Mega-fires in Southwest due to forest mismanagement

A new tree-ring and fire scar study from SMU and the University of Arizona finds that today’s mega-wild fires in the Southwest are unusual.

The 1,400-year record encompassed the Little Ice Age (1600 to mid 1800s A.D.) and the Medieval Warm Period (800-1300 A.D.) and found that fire incidence was nearly the same under both cool and warm, wet and dry conditions.

Forest policy of fire suppression prevented forests being naturally thinned by relatively small ground fires. The result was a build up of brush which exacerbated fires to produce even larger, more destructive wild fires. The researchers say, “The U.S. would not be experiencing massive large-canopy-killing crown fires today if human activities had not begun to suppress the low-severity surface fires that were so common more than a century ago.”

“This new study is based on a first-of-its-kind analysis that combined fire-scar records and tree-ring data for Ponderosa Pine forests in the southwest United States.”

“Fire scientists know that in ancient forests, frequent fires swept the forest floor, often sparked by lightning.
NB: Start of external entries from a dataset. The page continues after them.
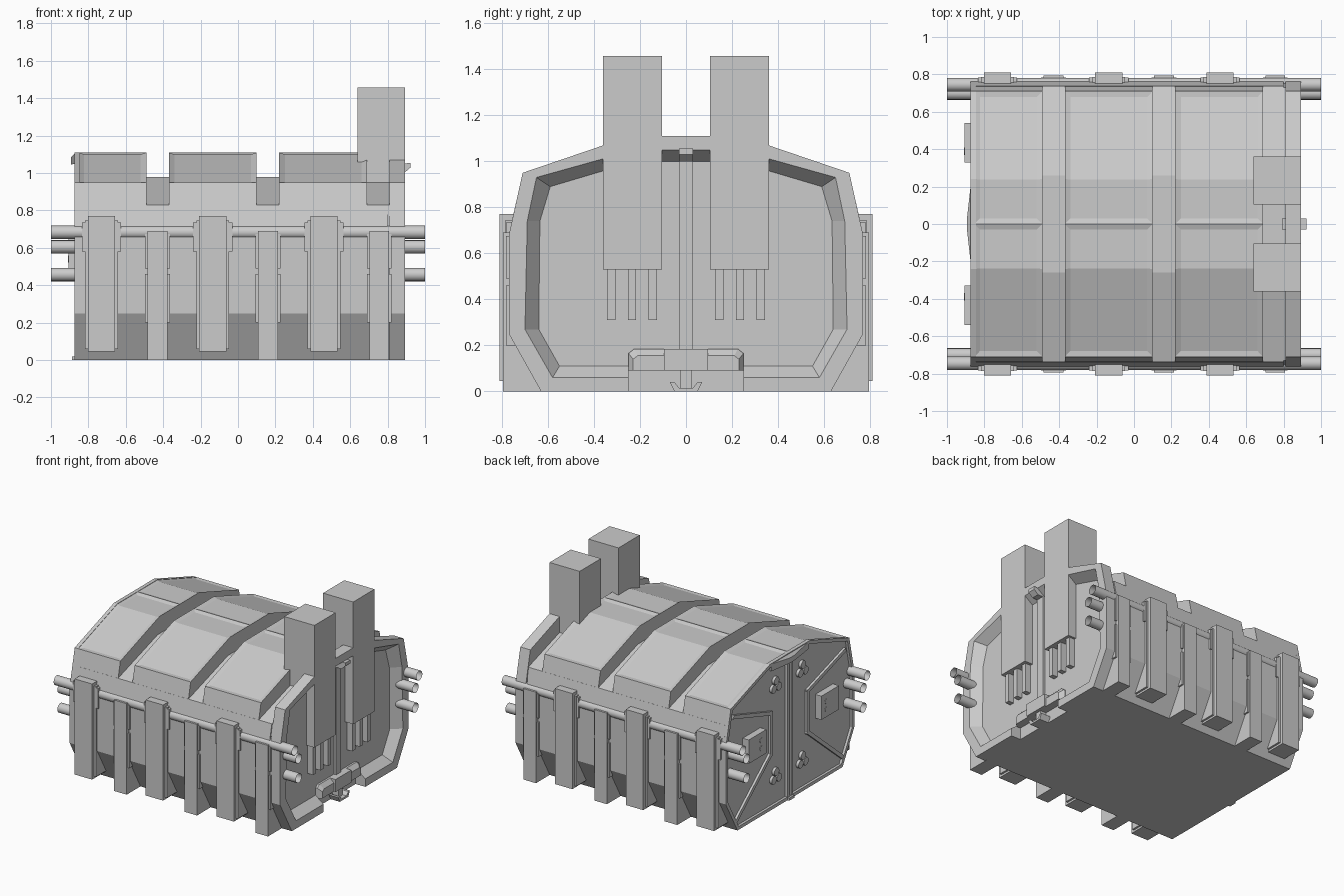
import bpy, bmesh, math
from mathutils import Vector, Matrix

if "Cube" in bpy.data.objects:
    bpy.data.objects.remove(bpy.data.objects["Cube"])


def finish(name, bm):
    bmesh.ops.recalc_face_normals(bm, faces=bm.faces)
    me = bpy.data.meshes.new(name)
    bm.to_mesh(me)
    bm.free()
    ob = bpy.data.objects.new(name, me)
    bpy.context.collection.objects.link(ob)
    return ob


def sym(half):
    """Closed yz outline from its +y half, listed bottom to top."""
    return half + [(-y, z) for y, z in reversed(half) if y > 0]


def loft(name, rings):
    """Capped skin through (x, yz outline) rings."""
    bm = bmesh.new()
    loops = [[bm.verts.new((x, y, z)) for y, z in pts] for x, pts in rings]
    for a, b in zip(loops, loops[1:]):
        for i in range(len(a)):
            j = (i + 1) % len(a)
            bm.faces.new((a[i], a[j], b[j], b[i]))
    bm.faces.new(loops[0])
    bm.faces.new(loops[-1])
    return finish(name, bm)


def prism(name, pts, x0, x1):
    return loft(name, [(x0, pts), (x1, pts)])


def box(name, x, y, z):
    y = sorted(y)
    return prism(name, [(y[0], z[0]), (y[1], z[0]), (y[1], z[1]), (y[0], z[1])], *x)


def bar(name, p, q, w, x0, x1):
    p, q = Vector(p), Vector(q)
    d = (q - p).normalized() * w / 2
    n = Vector((-d.y, d.x))
    return prism(name, [tuple(v) for v in (p - d + n, q + d + n, q + d - n, p - d - n)], x0, x1)


def rod(name, x0, x1, y, z, r, seg, caps):
    bm = bmesh.new()
    m = Matrix.Translation(((x0 + x1) / 2, y, z)) @ Matrix.Rotation(math.pi / 2, 4, 'Y')
    bmesh.ops.create_cone(bm, cap_ends=caps, segments=seg, radius1=r, radius2=r,
                          depth=abs(x1 - x0), matrix=m)
    for f in bm.faces:
        f.smooth = len(f.verts) == 4
    for e in bm.edges:
        e.smooth = not any(len(f.verts) > 4 for f in e.link_faces)
    return finish(name, bm)


def cut(ob, cutter):
    m = ob.modifiers.new("cut", 'BOOLEAN')
    m.operation, m.object, m.solver = 'DIFFERENCE', cutter, 'EXACT'
    cutter.hide_render = True
    cutter.hide_viewport = True


# Core shell
core = prism("core_shell", sym([(0.63, 0), (0.77, 0.25), (0.77, 0.68), (0.737, 0.83), (0.26, 0.98)]), -0.853, 0.80)

# Raised roof plates, each half with a slightly sunken panel
plate = sym([(0.25, 0.93), (0.743, 0.80), (0.71, 0.95), (0.24, 1.11), (0, 1.11)])
for x0, x1 in ((-0.853, -0.49), (-0.37, 0.10), (0.22, 0.69)):
    ob = prism("roof_plate", plate, x0, x1)
    bm = bmesh.new()
    bm.from_mesh(ob.data)
    for s in (1, -1):
        bm.normal_update()
        top = [f for f in bm.faces if f.normal.z > 0.9 and f.calc_area() > 0.05
               and f.calc_center_median().y * s > 0]
        bmesh.ops.inset_region(bm, faces=top, thickness=0.03, depth=-0.01, use_even_offset=True)
    bm.to_mesh(ob.data)
    bm.free()

# Right end rim with a chamfered recess
outer = sym([(0.63, 0), (0.77, 0.25), (0.77, 0.68), (0.71, 0.95), (0.24, 1.11)])
lip = sym([(0.58, 0.06), (0.70, 0.27), (0.69, 0.74), (0.65, 0.93), (0.22, 1.05)])
inner = sym([(0.55, 0.11), (0.64, 0.27), (0.635, 0.74), (0.59, 0.89), (0.22, 1.0)])
rim = loft("end_rim", [(0.809, outer), (0.893, outer), (0.893, lip), (0.825, inner)])
prism("rim_backing", sym([(0.62, 0), (0.76, 0.25), (0.76, 0.68), (0.73, 0.83), (0.26, 0.98)]), 0.79, 0.812)
cut(rim, box("rim_cutter", (0.80, 0.95), (-0.25, 0.25), (-0.1, 0.12)))

# Chimneys and the pipes below them
for s in (1, -1):
    box("chimney", (0.64, 0.893), (s * 0.105, s * 0.36), (0.53, 1.457))
    for d in (-0.09, 0, 0.09):
        y = s * 0.235 + d
        box("chimney_vent", (0.79, 0.87), (y - 0.018, y + 0.018), (0.31, 0.54))

# Centre seam, top latch and hitch on the right end
box("end_seam", (0.79, 0.845), (-0.03, 0.03), (0.15, 1.02))
latch = [(-0.03, 1.0), (0.03, 1.0), (0.03, 1.05), (-0.03, 1.05)]
tip = [(-0.03, 1.03), (0.03, 1.03), (0.03, 1.055), (-0.03, 1.055)]
loft("end_latch", [(0.82, latch), (0.888, latch), (0.923, tip)])
hood = sym([(0.25, 0.09), (0.25, 0.165), (0.225, 0.185)])
hood_front = sym([(0.23, 0.09), (0.23, 0.14), (0.21, 0.155)])
loft("hitch_hood", [(0.79, hood), (0.84, hood), (0.87, hood_front)])
box("hitch_block", (0.79, 0.885), (-0.095, 0.095), (0.09, 0.185))
box("hitch_stem", (0.76, 0.86), (-0.025, 0.025), (0.0, 0.10))
prism("hitch_cup", sym([(0.05, 0.0), (0.07, 0.04), (0.05, 0.04), (0.03, 0.015)]), 0.76, 0.89)

# Side ribs, flanges and pipes
for s in (1, -1):
    for x in (-0.73, -0.135, 0.46):
        box("wide_rib", (x - 0.073, x + 0.073), (s * 0.62, s * 0.81), (0.045, 0.77))
        box("wide_rib_flange", (x - 0.088, x + 0.088), (s * 0.62, s * 0.785), (0.06, 0.745))
        box("wide_rib_clamp", (x - 0.105, x + 0.105), (s * 0.70, s * 0.782), (0.58, 0.735))
    for x in (-0.43, 0.16, 0.755):
        box("narrow_rib", (x - 0.053, x + 0.053), (s * 0.60, s * 0.795), (0.0, 0.69))
        for z in ((0.20, 0.46), (0.49, 0.675)):
            box("narrow_rib_flange", (x - 0.066, x + 0.066), (s * 0.70, s * 0.782), z)
    for y, z in ((0.745, 0.683), (0.70, 0.605), (0.70, 0.457)):
        rod("side_pipe", -1, 1, s * y, z, 0.036, 16, False)

# Left end: thin rim, centre ridge, framed recesses, boxes and bolts
thin = sym([(0.615, 0.025), (0.745, 0.257), (0.745, 0.675), (0.688, 0.932), (0.235, 1.085)])
loft("left_rim", [(-0.845, outer), (-0.873, outer), (-0.873, thin), (-0.854, thin)])
for y in (-0.02, 0.02):
    box("end_ridge", (-0.85, -0.873), (y - 0.011, y + 0.011), (0.01, 1.09))
flap = sym([(0.22, 1.05), (0.22, 1.105)])
flap_edge = sym([(0.03, 1.045), (0.03, 1.085)])
loft("end_top_flap", [(-0.86, flap), (-0.872, flap), (-0.893, flap_edge)])
box("end_foot", (-0.86, -0.888), (-0.03, 0.03), (0.0, 0.02))
for s in (1, -1):
    trap = [(0.22, 0.42), (0.64, 0.07), (0.72, 0.26), (0.72, 0.68), (0.66, 0.87), (0.22, 0.73)]
    trap = [(s * y, z) for y, z in trap]
    cut(core, prism("panel_cutter", trap, -0.95, -0.825))
    for p, q in ((trap[0], trap[1]), (trap[5], trap[0]), (trap[4], trap[5])):
        bar("panel_frame", p, q, 0.028, -0.83, -0.872)
    box("lock_box", (-0.82, -0.905), (s * 0.33, s * 0.54), (0.48, 0.66))
    for z in (0.54, 0.60):
        rod("lock_stud", -0.90, -0.908, s * 0.39, z, 0.02, 10, True)
    for z in (0.92, 0.23):
        for k in range(3):
            a = math.pi / 2 + k * math.tau / 3
            rod("end_bolt", -0.84, -0.875, s * 0.16 + 0.036 * math.cos(a),
                z + 0.036 * math.sin(a), 0.03, 12, True)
Many of the fires were small, less than a few dozen acres. Other fires may have been quite large, covering tens of thousands of acres before being extinguished naturally. Fuel for the fires included grass, small trees, brush, bark, pine needles and fallen limbs on the ground.”

“The fires cleaned up the understory, kept it very open, and made it resilient to climate changes because even if there was a really severe drought, there weren’t the big explosive fires that burn through the canopy because there were no fuels to take it up there.”  “The trees had adapted to frequent surface fires, and adult trees didn’t die from massive fire events because the fires burned on the surface and not in the canopy.”

Read the entire press release from SMU here.

This study implies that attempts at “sustainable” forest management and endangered species issues have in fact made our forests more unsustainable.

See also:

Drought in the West
Droughts in the Southwest put in perspective

 

Forest fires create increased danger of destructive debris flows

Steep slopes denuded by forest fires are prime candidates for debris flows during our summer monsoon. A debris flow is a mixture of soil, cobbles, boulders, and water, with the consistency of concrete moving down a steep slope at 20 miles per hour or more. Typically debris flows are more destructive than floods.

In 2006, a particularly wet July spawned debris flows in the Catalina Mountains, the Chiricahua Mountains, and the Huachuca Mountains. Debris flows also occurred in 1977 and 1988 in the Huachuca Mountains. (See Arizona Geological Survey reports here and here.)

The Horshoe 2 fire in the Chiricahua Mountains has destroyed most of the vegetation in that range. We may have destructive debris flows this summer in the burned areas.